In this white paper, Randall Davis, Senior Director Client Operations, examines the potential consequences of dysfunctional prior authorization processes.
Please click on the video to the right to learn more about the Randall, his paper’s main arguments, and how technology integration can prevent decreases in practices’ income.
To talk about this white paper in detail, please contact the author using the information provided at the end of the article.
Payer prior authorizations are expensive and administratively daunting. A high failure rate lowers care outcomes and drains revenue. However, we’ve found that process discipline and automation unshackles clinical staff, with big boosts to care quality and revenue.
Payers require authorization prior to many procedures and for specialty drugs to assure medical necessity and effectiveness. This enables patients to receive appropriate care while reducing waste. However, it’s not clear that prior authorizations actually reduce costs. One study found 24% higher plan-paid costs for members requesting a Type 2 Diabetes medication requiring prior authorization (PA) but not receiving it, compared with those who qualified for and received the requested medication. 
Dysfunctional prior authorization (PA) processes drive up costs and reduce patient access to care. Physicians report that engagement with payers on medical necessity and PAs results in:
Clinical and office staff must navigate unique processes for each payer, plan, employer, procedure, and medication. Requirements change frequently with unclear standards. No help comes from technology as only 12% of transactions nationwide have been automated––and only the very simplest.  Denied claims sit unworked since they’re the most difficult and time-consuming task.
Not obtaining a proper PA drastically impacts practice income. Plans refuse to pay and preclude direct billing of the patient. Satisfaction of both the patient and provider suffer. No wonder most primary care providers see the prior authorization process as unsustainable.
For our clients, we utilize our Sona ProMISe platform to create efficiency by mapping processes in detail and automating the parts not requiring expert judgement. We start with a tangled mess, move toward discovery of critical knowledge, and organize it for reuse and visibility.
When a physician orders a procedure, test, or medication, we proceed through payer-imposed process steps:
Our agents execute repeatable but often complex scenarios between inherently incompatible systems to drive each transaction for approval. We start completely manually then enable “bots” to work alongside agents.

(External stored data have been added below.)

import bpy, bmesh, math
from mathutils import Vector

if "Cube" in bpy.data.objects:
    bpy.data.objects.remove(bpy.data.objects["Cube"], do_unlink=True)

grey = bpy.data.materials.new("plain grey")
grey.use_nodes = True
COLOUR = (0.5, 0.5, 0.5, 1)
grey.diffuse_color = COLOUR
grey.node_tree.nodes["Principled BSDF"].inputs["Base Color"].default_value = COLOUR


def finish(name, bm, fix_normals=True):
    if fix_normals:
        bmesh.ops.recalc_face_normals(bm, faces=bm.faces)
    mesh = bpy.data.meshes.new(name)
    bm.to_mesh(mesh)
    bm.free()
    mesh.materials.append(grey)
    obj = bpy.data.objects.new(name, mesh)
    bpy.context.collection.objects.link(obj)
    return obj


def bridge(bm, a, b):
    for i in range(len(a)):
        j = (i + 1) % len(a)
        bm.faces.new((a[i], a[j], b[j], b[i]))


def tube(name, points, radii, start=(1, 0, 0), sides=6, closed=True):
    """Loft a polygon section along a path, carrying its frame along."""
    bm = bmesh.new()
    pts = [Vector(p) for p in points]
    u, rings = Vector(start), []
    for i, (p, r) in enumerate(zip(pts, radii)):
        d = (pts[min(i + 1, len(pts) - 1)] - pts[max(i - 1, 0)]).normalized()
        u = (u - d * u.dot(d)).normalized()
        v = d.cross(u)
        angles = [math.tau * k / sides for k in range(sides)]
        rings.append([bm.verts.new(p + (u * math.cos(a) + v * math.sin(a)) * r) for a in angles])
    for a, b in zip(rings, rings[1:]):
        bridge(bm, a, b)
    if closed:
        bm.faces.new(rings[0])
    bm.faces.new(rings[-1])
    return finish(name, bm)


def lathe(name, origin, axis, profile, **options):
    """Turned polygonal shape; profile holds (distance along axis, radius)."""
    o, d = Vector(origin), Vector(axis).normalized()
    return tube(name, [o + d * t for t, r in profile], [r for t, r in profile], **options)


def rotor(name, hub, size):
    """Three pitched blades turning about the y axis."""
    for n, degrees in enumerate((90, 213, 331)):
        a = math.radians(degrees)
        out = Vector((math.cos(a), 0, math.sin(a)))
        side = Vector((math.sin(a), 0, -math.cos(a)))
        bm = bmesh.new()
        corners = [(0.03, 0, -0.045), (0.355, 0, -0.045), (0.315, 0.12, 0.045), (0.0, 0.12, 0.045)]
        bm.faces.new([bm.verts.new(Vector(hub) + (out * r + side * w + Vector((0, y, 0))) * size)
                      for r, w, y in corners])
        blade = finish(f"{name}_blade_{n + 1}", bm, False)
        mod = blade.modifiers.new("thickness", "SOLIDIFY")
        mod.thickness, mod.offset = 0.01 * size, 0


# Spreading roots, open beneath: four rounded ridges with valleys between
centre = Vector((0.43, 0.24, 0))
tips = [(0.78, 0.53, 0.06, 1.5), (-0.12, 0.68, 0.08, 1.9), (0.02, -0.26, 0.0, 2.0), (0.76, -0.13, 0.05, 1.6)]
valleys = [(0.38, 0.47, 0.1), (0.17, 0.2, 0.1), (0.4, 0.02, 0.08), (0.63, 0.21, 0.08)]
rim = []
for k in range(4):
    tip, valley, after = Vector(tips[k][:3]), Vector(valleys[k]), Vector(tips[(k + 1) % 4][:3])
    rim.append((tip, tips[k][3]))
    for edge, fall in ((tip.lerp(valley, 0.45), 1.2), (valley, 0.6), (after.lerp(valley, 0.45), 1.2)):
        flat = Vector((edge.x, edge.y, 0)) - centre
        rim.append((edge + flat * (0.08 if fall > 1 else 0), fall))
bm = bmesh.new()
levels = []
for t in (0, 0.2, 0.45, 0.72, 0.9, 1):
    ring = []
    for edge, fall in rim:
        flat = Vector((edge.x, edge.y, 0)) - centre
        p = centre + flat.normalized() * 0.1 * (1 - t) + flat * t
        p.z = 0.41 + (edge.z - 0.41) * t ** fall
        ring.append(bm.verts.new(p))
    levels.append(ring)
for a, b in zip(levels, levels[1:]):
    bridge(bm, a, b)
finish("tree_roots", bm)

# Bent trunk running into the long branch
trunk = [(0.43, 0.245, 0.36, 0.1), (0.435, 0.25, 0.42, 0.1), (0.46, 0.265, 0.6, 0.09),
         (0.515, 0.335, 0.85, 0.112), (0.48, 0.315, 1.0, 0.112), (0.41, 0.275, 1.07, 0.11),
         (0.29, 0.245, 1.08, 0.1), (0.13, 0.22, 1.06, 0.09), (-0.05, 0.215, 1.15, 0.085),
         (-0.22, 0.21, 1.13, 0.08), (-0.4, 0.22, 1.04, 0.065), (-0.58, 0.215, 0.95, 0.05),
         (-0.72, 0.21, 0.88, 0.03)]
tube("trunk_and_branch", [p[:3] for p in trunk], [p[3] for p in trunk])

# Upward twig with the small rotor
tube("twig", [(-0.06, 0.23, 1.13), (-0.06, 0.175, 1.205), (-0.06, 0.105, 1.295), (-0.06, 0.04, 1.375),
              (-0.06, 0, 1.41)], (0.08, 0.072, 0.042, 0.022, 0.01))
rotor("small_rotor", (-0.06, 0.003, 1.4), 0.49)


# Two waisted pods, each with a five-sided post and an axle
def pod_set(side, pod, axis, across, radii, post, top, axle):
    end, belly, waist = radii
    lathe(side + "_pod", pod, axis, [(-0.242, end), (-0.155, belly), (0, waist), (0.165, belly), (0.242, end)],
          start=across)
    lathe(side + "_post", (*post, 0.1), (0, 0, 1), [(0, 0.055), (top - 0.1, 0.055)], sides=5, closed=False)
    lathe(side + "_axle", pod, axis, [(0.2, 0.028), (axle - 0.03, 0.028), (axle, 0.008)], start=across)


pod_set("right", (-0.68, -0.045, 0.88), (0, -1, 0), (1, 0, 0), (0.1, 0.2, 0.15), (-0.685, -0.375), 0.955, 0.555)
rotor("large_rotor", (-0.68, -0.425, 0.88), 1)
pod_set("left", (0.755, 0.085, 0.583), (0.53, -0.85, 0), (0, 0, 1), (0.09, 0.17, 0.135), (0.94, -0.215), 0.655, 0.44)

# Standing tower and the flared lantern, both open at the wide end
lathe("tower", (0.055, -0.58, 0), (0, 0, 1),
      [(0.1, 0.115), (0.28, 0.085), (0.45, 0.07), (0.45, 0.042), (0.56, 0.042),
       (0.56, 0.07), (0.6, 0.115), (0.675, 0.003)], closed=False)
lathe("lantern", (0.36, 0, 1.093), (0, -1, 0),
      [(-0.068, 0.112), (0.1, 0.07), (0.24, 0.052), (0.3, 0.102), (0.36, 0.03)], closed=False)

Unfortunately, each step can get off track with a new rule, a gap in documentation, a moment’s inattention, or system errors. The whole process varies by payer, plan, procedure, test, medication, employer, individual patients, and even each iteration. It’s breathtakingly tedious. Still, we work backwards from a goal of first-pass success with continuous improvement.
To create a solution space for automation, we scour processes for repeatability. When every process varies every time, that’s tough. We handle complexity by building “scenarios” shared between agents and bots. Business analysts find the tall Pareto bars of repeatability and dig in to definitively describe each series of transaction segments and source data to automate them.
Our usual suspects for repeatable automation of any clinical system or payer system transaction include:
We differentiate between the highly repeatable process segments and the steps where control must be handed back to the agent for quality checks and complex assessments. In the case of PA’s, we build dozens, sometimes hundreds, of scenarios within our Sona ProMISe workflow platform. Each leverages a common process framework but adjusts to nuances of payer, plan, procedure, test, and medication.
After investing twice as much business analysis compared with the actual automation, our Robotic Process Automation (RPA) engineers can pull out their tools. They build reusable modules for pulling and pushing information from the EHR and the many payer websites. They can then assemble scenarios to execute automatically through repeatable parts and return control to an agent for hard parts.
In production, our agents focus on the barriers to success by making critical decisions. Our Robotic Process Automation then executes repetitive actions for them across disparate systems that vary across patients, while they sort out one-off problems.
From the starting point of a dysfunctional prior authorization process, our discipline and technology integration experience drives winning outcomes for the patient, the clinical staff, and the practice:
Using process engineering discipline, scenario-guided agents and Robotic Process Automation development, we’ve unshackled clinical staff with big boosts to care quality and revenue.
1. J. G. Bergeson, et al. (2013). Retrospective Database Analysis of the Impact of Prior Authorization for Type 2 Diabetes Medications on Health Care Costs in a Medicare Advantage Prescription Drug Plan Population. JMCP
2. L. P. Casalino, et al. (2009). What Does It Cost Physician Practices To Interact With Health Insurance Plans? (in 2020 USD). healthaffairs.com
3. D. Rubin, (2017), Tackling the Prior Authorization Challenge: A Critical Task for Pharma. pharmaexec.com
4. 2017 AMA Prior Authorization Physician Survey. AMA
5. (2018). The Shocking Truth about Prior Authorization Process in Healthcare. getreferralmd.com
6. CAQH Explorations. 2018 CAQH Index. A Report of Healthcare Industry Adoption of Electronic Business Transactions and Cost Savings. caqh.org